__Your task__: Reproduce exactly the lines below, from the first one through the line containing "FLOOR = frame((0, 0, 0), X, Y, Z)", and omit any pictures.

__Data for analysis__:
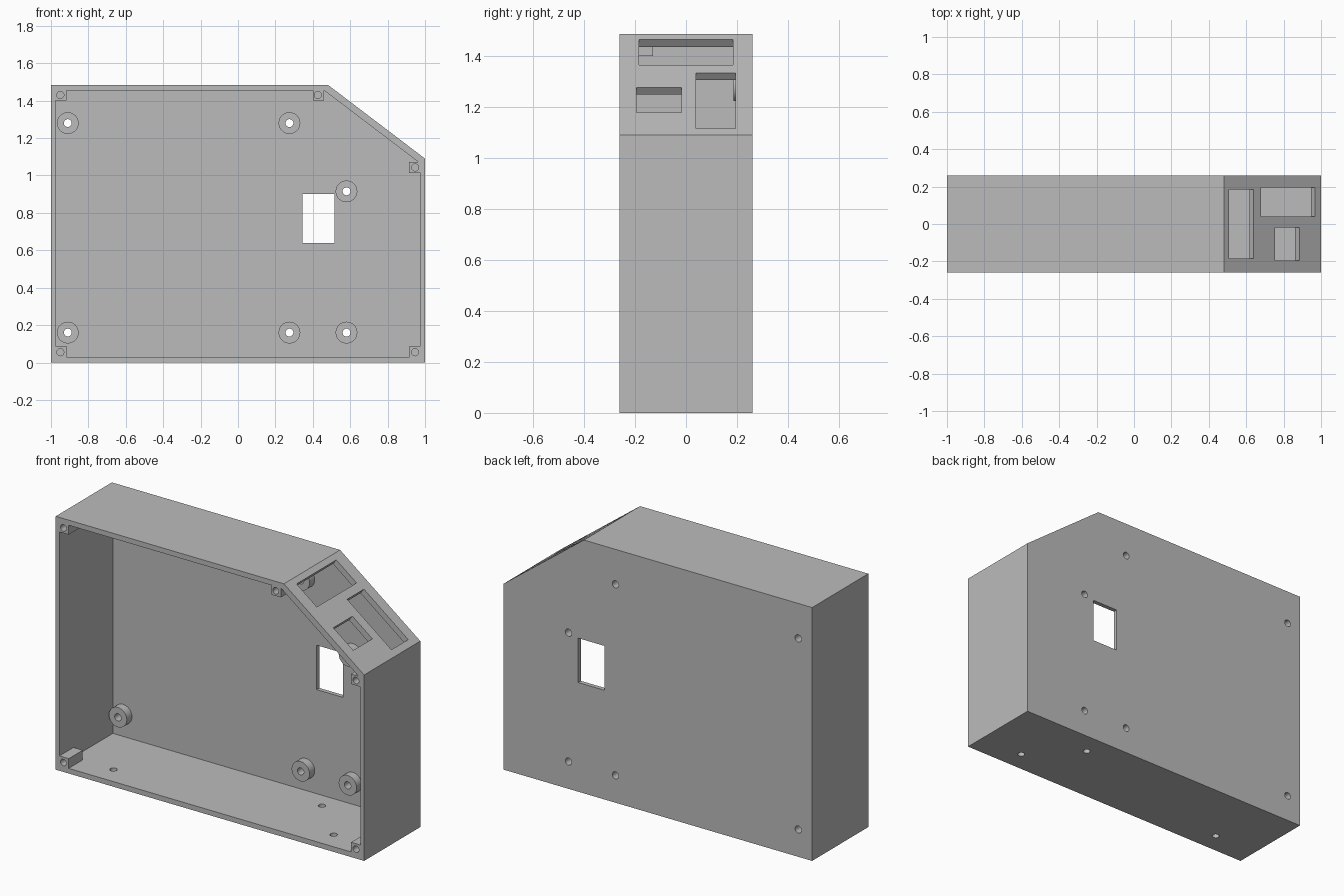
import bpy
import bmesh
from math import cos, sin, tau, radians
from mathutils import Matrix, Vector

cube = bpy.data.objects.get("Cube")
if cube:
    bpy.data.objects.remove(cube, do_unlink=True)

grey = bpy.data.materials.new("plain grey")
grey.use_nodes = True
colour = (0.5, 0.5, 0.5, 1)
grey.diffuse_color = colour
grey.node_tree.nodes["Principled BSDF"].inputs["Base Color"].default_value = colour


def frame(origin, u, v, w):
    m = Matrix((u, v, w)).transposed().to_4x4()
    m.translation = origin
    return m


X, Y, Z = Vector((1, 0, 0)), Vector((0, 1, 0)), Vector((0, 0, 1))
FRONT = frame((0, 0, 0), X, Z, Y)      # profile in x, z; depth along y
FLOOR = frame((0, 0, 0), X, Y, Z)      # profile in x, y; depth along z
slope = Vector((0.52, 0, -0.395)).normalized()
PANEL = frame((0.48, 0, 1.485), slope, Y, slope.cross(Y))


def rect(u0, u1, v0, v1):
    return [(u0, v0), (u1, v0), (u1, v1), (u0, v1)]


def circle(u, v, r, n=32):
    return [(u + r * cos(tau * i / n), v + r * sin(tau * i / n)) for i in range(n)]


def solid(name, profiles, a, b, space=FRONT):
    """Extrude one or more closed profiles from depth a to depth b."""
    bm = bmesh.new()
    for pts in profiles:
        low = [bm.verts.new(space @ Vector((u, v, a))) for u, v in pts]
        high = [bm.verts.new(space @ Vector((u, v, b))) for u, v in pts]
        bm.faces.new(low)
        bm.faces.new(high)
        for i in range(len(pts)):
            j = (i + 1) % len(pts)
            bm.faces.new((low[i], low[j], high[j], high[i]))
    bmesh.ops.recalc_face_normals(bm, faces=bm.faces)
    mesh = bpy.data.meshes.new(name)
    bm.to_mesh(mesh)
    bm.free()
    mesh.materials.append(grey)
    obj = bpy.data.objects.new(name, mesh)
    bpy.context.collection.objects.link(obj)
    return obj


def activate(obj):
    bpy.ops.object.select_all(action='DESELECT')
    obj.select_set(True)
    bpy.context.view_layer.objects.active = obj


def cut(obj, profiles, a, b, space=FRONT):
    cutter = solid("cutter", profiles, a, b, space)
    cutter.hide_render = True
    mod = obj.modifiers.new("cut", 'BOOLEAN')
    mod.operation = 'DIFFERENCE'
    mod.solver = 'EXACT'
    mod.object = cutter
    activate(obj)
    bpy.ops.object.modifier_apply(modifier=mod.name)
    bpy.data.objects.remove(cutter, do_unlink=True)


def finish(obj):
    activate(obj)
    bpy.ops.object.shade_smooth_by_angle(angle=radians(30))


# Open-fronted case with one sloping corner
outer = [(-1, 0), (1, 0), (1, 1.09), (0.48, 1.485), (-1, 1.485)]
inner = [(-0.976, 0.03), (0.976, 0.03), (0.976, 1.063), (0.46, 1.455), (-0.976, 1.455)]
case = solid("case", [outer], -0.26, 0.26)
cut(case, [inner], -0.4, 0.235)

# Window and bolt holes through the back wall
bosses = [(-0.91, 1.28), (0.275, 1.28), (0.58, 0.915),
          (-0.91, 0.16), (0.275, 0.16), (0.58, 0.16)]
bores = [circle(u, v, 0.021) for u, v in bosses]
cut(case, [rect(0.345, 0.517, 0.64, 0.9)] + bores, 0.1, 0.4)

# Holes through the floor
cut(case, [circle(u, v, 0.02) for u, v in
           [(-0.713, -0.135), (0.715, -0.135), (0.455, 0.128)]], -0.1, 0.1, FLOOR)

# Three openings through the sloping panel
cut(case, [rect(0.036, 0.201, -0.184, 0.184),
           rect(0.251, 0.612, 0.04, 0.195),
           rect(0.345, 0.507, -0.195, -0.018)], -0.1, 0.1, PANEL)
finish(case)

# Round standoffs on the back wall
for i, (u, v) in enumerate(bosses):
    boss = solid(f"standoff_{i + 1}", [circle(u, v, 0.058, 40)], 0.187, 0.235)
    cut(boss, [bores[i]], 0.1, 0.4)
    finish(boss)

# Corner posts for the cover screws
posts = {
    "bottom_right_post": (rect(-0.976, -0.916, 0.03, 0.087), (-0.95, 0.055)),
    "bottom_left_post": (rect(0.916, 0.976, 0.03, 0.087), (0.947, 0.055)),
    "top_right_post": (rect(-0.976, -0.916, 1.4, 1.455), (-0.95, 1.43)),
    "top_left_post": (rect(0.4, 0.46, 1.4, 1.455), (0.427, 1.43)),
    "side_left_post": ([(0.914, 1.014), (0.976, 1.014), (0.976, 1.063),
                        (0.963, 1.073), (0.914, 1.073)], (0.947, 1.043)),
}
for name, (profile, (u, v)) in posts.items():
    post = solid(name, [profile], -0.26, -0.13)
    cut(post, [circle(u, v, 0.019)], -0.4, -0.16)
    finish(post)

__Finished exercise__:
import bpy
import bmesh
from math import cos, sin, tau, radians
from mathutils import Matrix, Vector

cube = bpy.data.objects.get("Cube")
if cube:
    bpy.data.objects.remove(cube, do_unlink=True)

grey = bpy.data.materials.new("plain grey")
grey.use_nodes = True
colour = (0.5, 0.5, 0.5, 1)
grey.diffuse_color = colour
grey.node_tree.nodes["Principled BSDF"].inputs["Base Color"].default_value = colour


def frame(origin, u, v, w):
    m = Matrix((u, v, w)).transposed().to_4x4()
    m.translation = origin
    return m


X, Y, Z = Vector((1, 0, 0)), Vector((0, 1, 0)), Vector((0, 0, 1))
FRONT = frame((0, 0, 0), X, Z, Y)      # profile in x, z; depth along y
FLOOR = frame((0, 0, 0), X, Y, Z)      # profile in x, y; depth along z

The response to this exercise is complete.